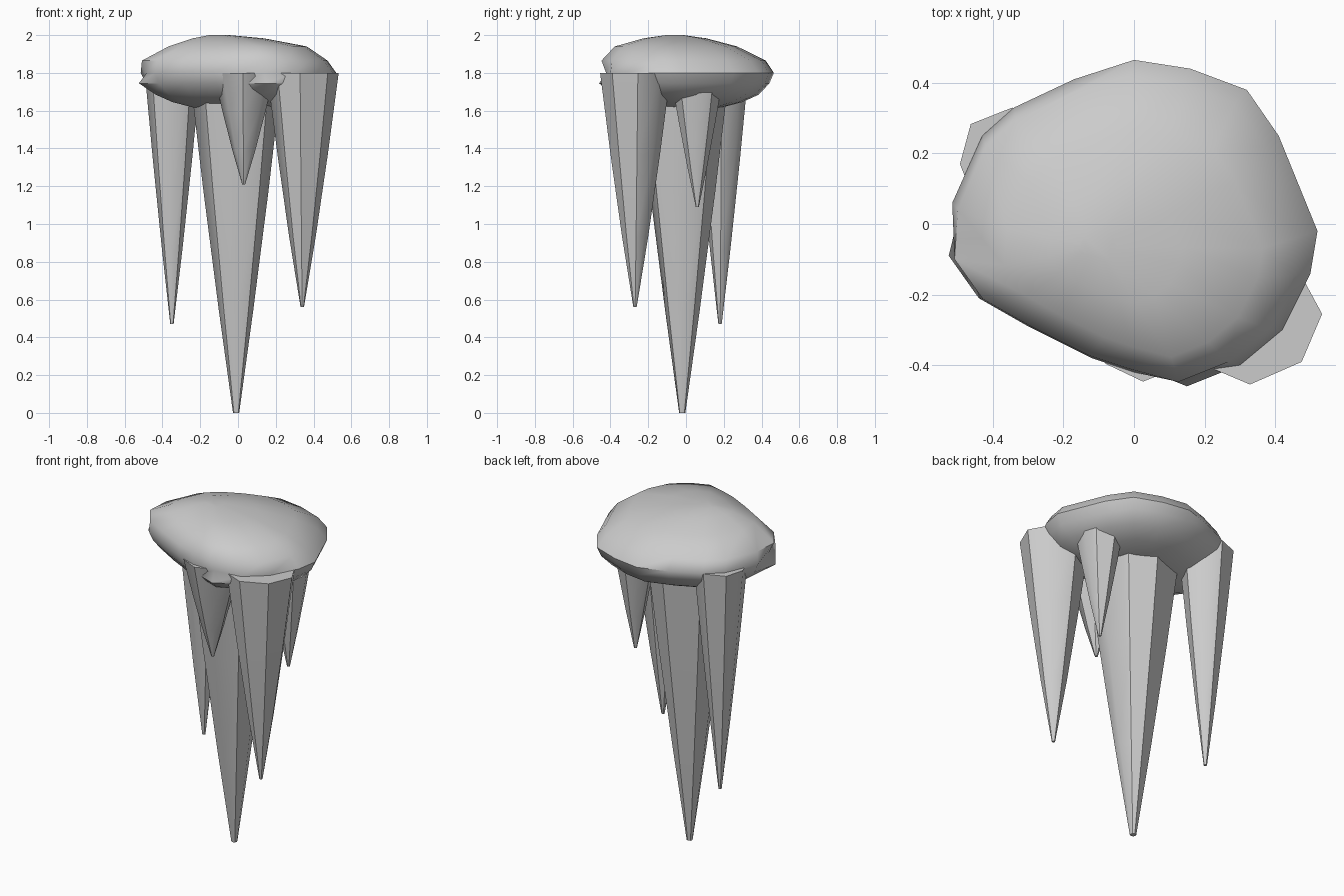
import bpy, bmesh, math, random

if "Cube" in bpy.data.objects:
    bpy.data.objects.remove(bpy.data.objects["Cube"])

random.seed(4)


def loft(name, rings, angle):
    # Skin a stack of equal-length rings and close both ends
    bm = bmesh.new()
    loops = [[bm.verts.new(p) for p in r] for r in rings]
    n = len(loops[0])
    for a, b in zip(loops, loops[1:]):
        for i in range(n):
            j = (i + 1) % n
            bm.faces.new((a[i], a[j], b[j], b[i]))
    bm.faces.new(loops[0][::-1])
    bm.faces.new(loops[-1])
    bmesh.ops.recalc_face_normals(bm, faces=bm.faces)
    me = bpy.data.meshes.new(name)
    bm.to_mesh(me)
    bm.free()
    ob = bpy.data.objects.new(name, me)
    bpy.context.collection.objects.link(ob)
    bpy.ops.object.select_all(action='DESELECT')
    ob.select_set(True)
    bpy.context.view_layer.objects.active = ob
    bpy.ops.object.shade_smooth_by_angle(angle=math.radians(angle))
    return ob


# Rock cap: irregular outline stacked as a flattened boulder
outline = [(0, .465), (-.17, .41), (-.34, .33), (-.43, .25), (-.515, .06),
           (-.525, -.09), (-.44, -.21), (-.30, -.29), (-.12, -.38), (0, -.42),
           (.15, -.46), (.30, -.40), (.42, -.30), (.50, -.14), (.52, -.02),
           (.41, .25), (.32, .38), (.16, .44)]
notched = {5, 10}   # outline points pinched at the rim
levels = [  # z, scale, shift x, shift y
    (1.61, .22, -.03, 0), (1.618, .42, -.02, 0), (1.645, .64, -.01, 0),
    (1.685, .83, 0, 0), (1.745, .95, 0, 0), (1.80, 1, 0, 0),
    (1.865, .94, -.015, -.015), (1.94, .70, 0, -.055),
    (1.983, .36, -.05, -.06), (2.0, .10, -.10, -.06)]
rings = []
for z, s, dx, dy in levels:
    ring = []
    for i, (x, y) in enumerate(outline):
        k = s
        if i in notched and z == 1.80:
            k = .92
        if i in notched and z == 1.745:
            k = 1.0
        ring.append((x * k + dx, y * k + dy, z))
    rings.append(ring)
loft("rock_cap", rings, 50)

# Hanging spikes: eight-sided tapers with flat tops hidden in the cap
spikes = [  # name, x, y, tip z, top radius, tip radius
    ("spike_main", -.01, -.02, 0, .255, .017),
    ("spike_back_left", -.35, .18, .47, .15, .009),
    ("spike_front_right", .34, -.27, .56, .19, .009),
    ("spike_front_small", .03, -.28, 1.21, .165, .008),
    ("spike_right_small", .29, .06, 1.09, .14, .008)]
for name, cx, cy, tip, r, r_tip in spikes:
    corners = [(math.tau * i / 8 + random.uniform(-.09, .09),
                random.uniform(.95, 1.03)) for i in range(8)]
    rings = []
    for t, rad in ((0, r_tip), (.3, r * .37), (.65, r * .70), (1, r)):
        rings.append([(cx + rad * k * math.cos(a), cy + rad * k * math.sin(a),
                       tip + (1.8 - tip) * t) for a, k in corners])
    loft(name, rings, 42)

What to work on -> Leaving out the pictures, return the records exactly as given.

Final answer ->
import bpy, bmesh, math, random

if "Cube" in bpy.data.objects:
    bpy.data.objects.remove(bpy.data.objects["Cube"])

random.seed(4)


def loft(name, rings, angle):
    # Skin a stack of equal-length rings and close both ends
    bm = bmesh.new()
    loops = [[bm.verts.new(p) for p in r] for r in rings]
    n = len(loops[0])
    for a, b in zip(loops, loops[1:]):
        for i in range(n):
            j = (i + 1) % n
            bm.faces.new((a[i], a[j], b[j], b[i]))
    bm.faces.new(loops[0][::-1])
    bm.faces.new(loops[-1])
    bmesh.ops.recalc_face_normals(bm, faces=bm.faces)
    me = bpy.data.meshes.new(name)
    bm.to_mesh(me)
    bm.free()
    ob = bpy.data.objects.new(name, me)
    bpy.context.collection.objects.link(ob)
    bpy.ops.object.select_all(action='DESELECT')
    ob.select_set(True)
    bpy.context.view_layer.objects.active = ob
    bpy.ops.object.shade_smooth_by_angle(angle=math.radians(angle))
    return ob


# Rock cap: irregular outline stacked as a flattened boulder
outline = [(0, .465), (-.17, .41), (-.34, .33), (-.43, .25), (-.515, .06),
           (-.525, -.09), (-.44, -.21), (-.30, -.29), (-.12, -.38), (0, -.42),
           (.15, -.46), (.30, -.40), (.42, -.30), (.50, -.14), (.52, -.02),
           (.41, .25), (.32, .38), (.16, .44)]
notched = {5, 10}   # outline points pinched at the rim
levels = [  # z, scale, shift x, shift y
    (1.61, .22, -.03, 0), (1.618, .42, -.02, 0), (1.645, .64, -.01, 0),
    (1.685, .83, 0, 0), (1.745, .95, 0, 0), (1.80, 1, 0, 0),
    (1.865, .94, -.015, -.015), (1.94, .70, 0, -.055),
    (1.983, .36, -.05, -.06), (2.0, .10, -.10, -.06)]
rings = []
for z, s, dx, dy in levels:
    ring = []
    for i, (x, y) in enumerate(outline):
        k = s
        if i in notched and z == 1.80:
            k = .92
        if i in notched and z == 1.745:
            k = 1.0
        ring.append((x * k + dx, y * k + dy, z))
    rings.append(ring)
loft("rock_cap", rings, 50)

# Hanging spikes: eight-sided tapers with flat tops hidden in the cap
spikes = [  # name, x, y, tip z, top radius, tip radius
    ("spike_main", -.01, -.02, 0, .255, .017),
    ("spike_back_left", -.35, .18, .47, .15, .009),
    ("spike_front_right", .34, -.27, .56, .19, .009),
    ("spike_front_small", .03, -.28, 1.21, .165, .008),
    ("spike_right_small", .29, .06, 1.09, .14, .008)]
for name, cx, cy, tip, r, r_tip in spikes:
    corners = [(math.tau * i / 8 + random.uniform(-.09, .09),
                random.uniform(.95, 1.03)) for i in range(8)]
    rings = []
    for t, rad in ((0, r_tip), (.3, r * .37), (.65, r * .70), (1, r)):
        rings.append([(cx + rad * k * math.cos(a), cy + rad * k * math.sin(a),
                       tip + (1.8 - tip) * t) for a, k in corners])
    loft(name, rings, 42)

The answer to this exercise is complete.